- oustanding and undecided asylum applications, including those whose country of origin had since joined the EU, fresh asylum claims and those waiting for an appeal
- those who had been granted limited leave to remain and who had applied for an extenstion
- people who had been refused asylum and lost their appeals but still remained in the UK
- duplicate case files.
Case Resolution was not a general amnesty, although it has been widely reported in the press as such. UKBA was tasked with finding a rapid and permanent solution for those whose asylum applications had been open for a significant period. Rather than establishing a new form of status (which would strengthen the external view that case resolution was a form of amnesty) the Home Office granted status through existing and longstanding immigration rules, often referred to as Paragraph 395C.
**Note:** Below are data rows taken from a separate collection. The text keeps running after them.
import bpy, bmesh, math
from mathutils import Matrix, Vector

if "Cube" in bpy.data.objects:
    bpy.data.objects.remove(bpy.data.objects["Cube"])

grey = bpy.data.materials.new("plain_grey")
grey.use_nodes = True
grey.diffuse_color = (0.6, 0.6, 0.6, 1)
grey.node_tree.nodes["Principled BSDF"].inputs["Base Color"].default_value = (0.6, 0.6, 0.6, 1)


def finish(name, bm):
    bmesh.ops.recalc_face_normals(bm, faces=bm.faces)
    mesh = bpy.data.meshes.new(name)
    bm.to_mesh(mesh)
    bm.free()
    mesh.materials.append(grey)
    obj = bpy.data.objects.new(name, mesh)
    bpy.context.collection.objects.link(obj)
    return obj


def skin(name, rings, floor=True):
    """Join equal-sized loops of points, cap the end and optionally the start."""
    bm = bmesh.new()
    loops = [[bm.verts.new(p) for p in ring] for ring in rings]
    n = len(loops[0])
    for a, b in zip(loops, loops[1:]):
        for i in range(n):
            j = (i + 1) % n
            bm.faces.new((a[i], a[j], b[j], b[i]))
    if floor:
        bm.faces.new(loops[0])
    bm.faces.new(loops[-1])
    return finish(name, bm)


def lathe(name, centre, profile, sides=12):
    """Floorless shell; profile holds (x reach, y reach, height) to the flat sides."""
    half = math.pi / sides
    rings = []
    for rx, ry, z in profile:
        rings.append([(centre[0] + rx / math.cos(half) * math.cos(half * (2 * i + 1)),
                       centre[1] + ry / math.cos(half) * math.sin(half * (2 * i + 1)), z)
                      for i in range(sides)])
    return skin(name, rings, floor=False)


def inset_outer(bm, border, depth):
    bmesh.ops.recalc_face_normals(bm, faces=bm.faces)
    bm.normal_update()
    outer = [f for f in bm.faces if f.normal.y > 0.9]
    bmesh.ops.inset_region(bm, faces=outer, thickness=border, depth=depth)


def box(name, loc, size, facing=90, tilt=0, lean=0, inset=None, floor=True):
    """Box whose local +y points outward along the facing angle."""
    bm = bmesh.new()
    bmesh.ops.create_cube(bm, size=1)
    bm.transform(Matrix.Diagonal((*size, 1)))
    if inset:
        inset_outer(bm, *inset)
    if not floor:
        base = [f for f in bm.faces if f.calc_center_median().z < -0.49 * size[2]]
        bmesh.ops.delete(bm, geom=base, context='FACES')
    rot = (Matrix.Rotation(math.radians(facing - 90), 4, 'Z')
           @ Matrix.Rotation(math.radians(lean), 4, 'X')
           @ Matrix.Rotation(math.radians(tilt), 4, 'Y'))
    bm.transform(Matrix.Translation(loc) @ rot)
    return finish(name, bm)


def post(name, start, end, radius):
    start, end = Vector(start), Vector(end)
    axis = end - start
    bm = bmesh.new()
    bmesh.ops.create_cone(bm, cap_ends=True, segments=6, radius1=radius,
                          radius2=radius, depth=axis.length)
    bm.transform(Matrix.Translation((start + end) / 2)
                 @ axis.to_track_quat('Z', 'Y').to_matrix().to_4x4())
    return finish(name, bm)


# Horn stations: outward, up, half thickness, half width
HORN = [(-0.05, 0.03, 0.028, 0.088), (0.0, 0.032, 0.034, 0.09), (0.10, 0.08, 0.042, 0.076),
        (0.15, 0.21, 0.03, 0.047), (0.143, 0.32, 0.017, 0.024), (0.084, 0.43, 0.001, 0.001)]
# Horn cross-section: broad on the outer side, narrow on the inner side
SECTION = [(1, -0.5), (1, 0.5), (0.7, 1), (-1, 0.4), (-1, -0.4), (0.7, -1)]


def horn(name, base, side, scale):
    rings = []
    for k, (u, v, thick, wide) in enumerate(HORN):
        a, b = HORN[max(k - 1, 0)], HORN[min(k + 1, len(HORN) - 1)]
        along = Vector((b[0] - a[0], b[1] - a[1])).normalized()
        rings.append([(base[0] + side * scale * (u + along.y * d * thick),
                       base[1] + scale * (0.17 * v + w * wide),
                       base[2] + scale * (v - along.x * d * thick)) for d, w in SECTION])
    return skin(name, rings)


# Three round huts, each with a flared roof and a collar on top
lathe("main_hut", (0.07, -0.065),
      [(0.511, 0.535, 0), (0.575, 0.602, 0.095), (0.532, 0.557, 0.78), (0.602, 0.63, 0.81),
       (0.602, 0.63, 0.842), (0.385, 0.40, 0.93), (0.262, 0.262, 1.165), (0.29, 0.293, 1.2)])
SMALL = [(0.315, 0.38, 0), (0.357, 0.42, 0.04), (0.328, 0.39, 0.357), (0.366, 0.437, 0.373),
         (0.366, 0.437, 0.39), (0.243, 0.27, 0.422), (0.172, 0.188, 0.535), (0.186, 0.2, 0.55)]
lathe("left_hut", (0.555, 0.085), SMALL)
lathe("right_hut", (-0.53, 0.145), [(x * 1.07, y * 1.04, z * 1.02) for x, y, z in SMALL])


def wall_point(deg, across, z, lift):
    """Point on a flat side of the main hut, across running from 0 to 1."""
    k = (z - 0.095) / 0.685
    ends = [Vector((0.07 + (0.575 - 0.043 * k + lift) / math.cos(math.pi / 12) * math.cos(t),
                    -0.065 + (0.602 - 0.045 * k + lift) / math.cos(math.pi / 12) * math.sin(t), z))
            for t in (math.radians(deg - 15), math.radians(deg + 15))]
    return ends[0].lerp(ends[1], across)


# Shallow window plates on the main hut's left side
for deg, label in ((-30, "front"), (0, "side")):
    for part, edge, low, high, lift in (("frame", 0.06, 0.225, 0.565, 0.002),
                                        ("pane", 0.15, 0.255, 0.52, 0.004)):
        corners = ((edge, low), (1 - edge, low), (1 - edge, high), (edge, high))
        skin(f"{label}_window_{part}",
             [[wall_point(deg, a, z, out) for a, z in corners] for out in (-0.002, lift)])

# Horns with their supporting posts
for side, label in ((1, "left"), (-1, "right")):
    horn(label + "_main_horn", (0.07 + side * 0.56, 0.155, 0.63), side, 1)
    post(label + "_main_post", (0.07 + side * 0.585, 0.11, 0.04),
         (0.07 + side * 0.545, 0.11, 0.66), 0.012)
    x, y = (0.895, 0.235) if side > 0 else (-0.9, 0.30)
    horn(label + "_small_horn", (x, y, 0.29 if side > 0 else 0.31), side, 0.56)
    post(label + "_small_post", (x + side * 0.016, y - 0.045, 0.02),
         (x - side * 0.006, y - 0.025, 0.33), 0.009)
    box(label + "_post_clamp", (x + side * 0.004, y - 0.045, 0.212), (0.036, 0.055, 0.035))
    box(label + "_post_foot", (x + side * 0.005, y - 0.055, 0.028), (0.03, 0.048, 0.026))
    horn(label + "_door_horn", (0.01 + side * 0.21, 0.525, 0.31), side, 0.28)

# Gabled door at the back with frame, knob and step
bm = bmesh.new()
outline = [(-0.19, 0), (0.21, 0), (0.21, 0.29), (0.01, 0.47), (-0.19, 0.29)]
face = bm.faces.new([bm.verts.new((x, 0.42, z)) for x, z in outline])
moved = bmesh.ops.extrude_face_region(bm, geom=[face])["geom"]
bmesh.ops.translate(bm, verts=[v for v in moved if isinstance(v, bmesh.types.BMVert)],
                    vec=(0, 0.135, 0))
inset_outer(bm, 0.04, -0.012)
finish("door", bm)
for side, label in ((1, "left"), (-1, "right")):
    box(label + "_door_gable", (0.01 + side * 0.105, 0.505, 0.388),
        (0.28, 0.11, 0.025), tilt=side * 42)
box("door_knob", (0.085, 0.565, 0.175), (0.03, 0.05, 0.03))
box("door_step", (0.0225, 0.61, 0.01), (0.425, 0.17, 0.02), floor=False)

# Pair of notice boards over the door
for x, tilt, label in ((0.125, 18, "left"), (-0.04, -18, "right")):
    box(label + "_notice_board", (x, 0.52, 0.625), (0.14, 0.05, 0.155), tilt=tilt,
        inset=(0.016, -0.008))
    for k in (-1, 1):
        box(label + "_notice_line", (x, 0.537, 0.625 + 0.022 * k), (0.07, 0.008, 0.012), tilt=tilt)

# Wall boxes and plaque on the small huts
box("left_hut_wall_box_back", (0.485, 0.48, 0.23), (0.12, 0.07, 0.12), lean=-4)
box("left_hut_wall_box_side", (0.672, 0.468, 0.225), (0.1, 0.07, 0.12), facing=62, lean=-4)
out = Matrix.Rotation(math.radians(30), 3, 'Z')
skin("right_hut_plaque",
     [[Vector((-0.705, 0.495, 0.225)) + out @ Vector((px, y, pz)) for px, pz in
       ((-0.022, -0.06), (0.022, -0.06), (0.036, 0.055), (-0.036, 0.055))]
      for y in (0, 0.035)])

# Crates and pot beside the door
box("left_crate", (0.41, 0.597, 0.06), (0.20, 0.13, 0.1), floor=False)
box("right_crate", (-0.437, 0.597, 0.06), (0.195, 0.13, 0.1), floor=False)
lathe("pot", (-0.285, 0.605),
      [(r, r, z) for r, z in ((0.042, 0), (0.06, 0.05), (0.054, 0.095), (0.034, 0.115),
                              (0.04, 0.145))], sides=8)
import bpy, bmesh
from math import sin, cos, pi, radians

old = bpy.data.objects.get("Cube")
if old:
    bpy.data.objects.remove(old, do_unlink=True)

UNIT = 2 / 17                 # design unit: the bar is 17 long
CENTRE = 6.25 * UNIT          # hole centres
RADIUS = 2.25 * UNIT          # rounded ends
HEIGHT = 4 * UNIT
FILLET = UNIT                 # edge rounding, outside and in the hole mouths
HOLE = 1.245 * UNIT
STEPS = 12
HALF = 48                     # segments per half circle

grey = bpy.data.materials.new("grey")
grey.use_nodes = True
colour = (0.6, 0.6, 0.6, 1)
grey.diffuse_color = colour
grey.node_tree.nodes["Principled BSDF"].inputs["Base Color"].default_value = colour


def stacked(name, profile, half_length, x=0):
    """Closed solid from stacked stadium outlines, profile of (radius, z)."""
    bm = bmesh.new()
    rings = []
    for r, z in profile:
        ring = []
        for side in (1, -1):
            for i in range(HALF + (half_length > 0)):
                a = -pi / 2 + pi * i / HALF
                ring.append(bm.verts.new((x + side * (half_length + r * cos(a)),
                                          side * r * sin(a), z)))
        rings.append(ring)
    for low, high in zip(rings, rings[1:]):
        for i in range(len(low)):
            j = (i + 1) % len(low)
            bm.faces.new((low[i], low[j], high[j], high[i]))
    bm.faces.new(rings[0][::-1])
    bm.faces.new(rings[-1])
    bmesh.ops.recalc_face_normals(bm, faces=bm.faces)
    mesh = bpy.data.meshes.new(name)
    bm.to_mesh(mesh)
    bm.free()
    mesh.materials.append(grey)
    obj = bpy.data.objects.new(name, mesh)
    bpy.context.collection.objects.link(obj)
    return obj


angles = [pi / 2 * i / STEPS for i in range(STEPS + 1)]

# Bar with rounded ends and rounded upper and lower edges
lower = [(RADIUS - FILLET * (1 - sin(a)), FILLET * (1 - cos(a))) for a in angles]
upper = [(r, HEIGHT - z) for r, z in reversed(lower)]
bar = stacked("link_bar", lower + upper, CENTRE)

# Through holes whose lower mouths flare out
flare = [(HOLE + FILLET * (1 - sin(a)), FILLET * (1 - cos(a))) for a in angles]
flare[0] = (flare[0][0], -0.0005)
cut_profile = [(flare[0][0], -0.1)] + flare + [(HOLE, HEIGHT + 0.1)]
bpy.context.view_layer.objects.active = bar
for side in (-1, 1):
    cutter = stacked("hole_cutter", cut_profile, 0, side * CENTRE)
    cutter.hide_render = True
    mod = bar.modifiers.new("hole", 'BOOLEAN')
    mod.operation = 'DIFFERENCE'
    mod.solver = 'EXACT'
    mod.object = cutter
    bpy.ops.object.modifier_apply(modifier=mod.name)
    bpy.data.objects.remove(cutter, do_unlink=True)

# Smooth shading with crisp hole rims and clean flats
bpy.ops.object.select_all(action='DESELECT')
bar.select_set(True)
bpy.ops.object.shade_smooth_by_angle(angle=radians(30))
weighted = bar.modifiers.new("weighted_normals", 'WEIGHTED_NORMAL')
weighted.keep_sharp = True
The UKBA reported on progress with the exercise through updates to the Home Affairs Select Committee, transcripts for which are available on their website. Final figures relating to the exercise have not yet been published. However from previous updates, including the one to January 2011 we know that approximately 40% of the backlog cases resulted in a grant of status, the majority of these being Indefinite Leave to Remain.
Issues for those granted leave to remain
All of the people in the backlog had been waiting for a decision on their case for some time. For some, the delay was nearly 20 years long. Through research funded by the Rayne Foundation Employability Forum has been speaking to groups of case resolution clients in Scotland, Coventry, Leeds and London. On average people had been waiting for a final decision on their asylum application for 8 years. Key challenges to their integration are strongly related to the time spent waiting in limbo and include :
- destitution and homelessness
- lack of knowledge about rights and entitlements, or feeling that they belong as a settled member of the community
- accessing employment - with years where they of not being allowed to work, this group has had little work experience, large gaps in their CVs.
- lack of language skills - despite their length of time in the country many struggle with English
- difficulties in gaining documents to travel overseas to see their children and other family members
- exclusion from the refugee route to family reunion.
A report on our research into Case Resolution will be available in 2012. For more information please contact Beryl Randall.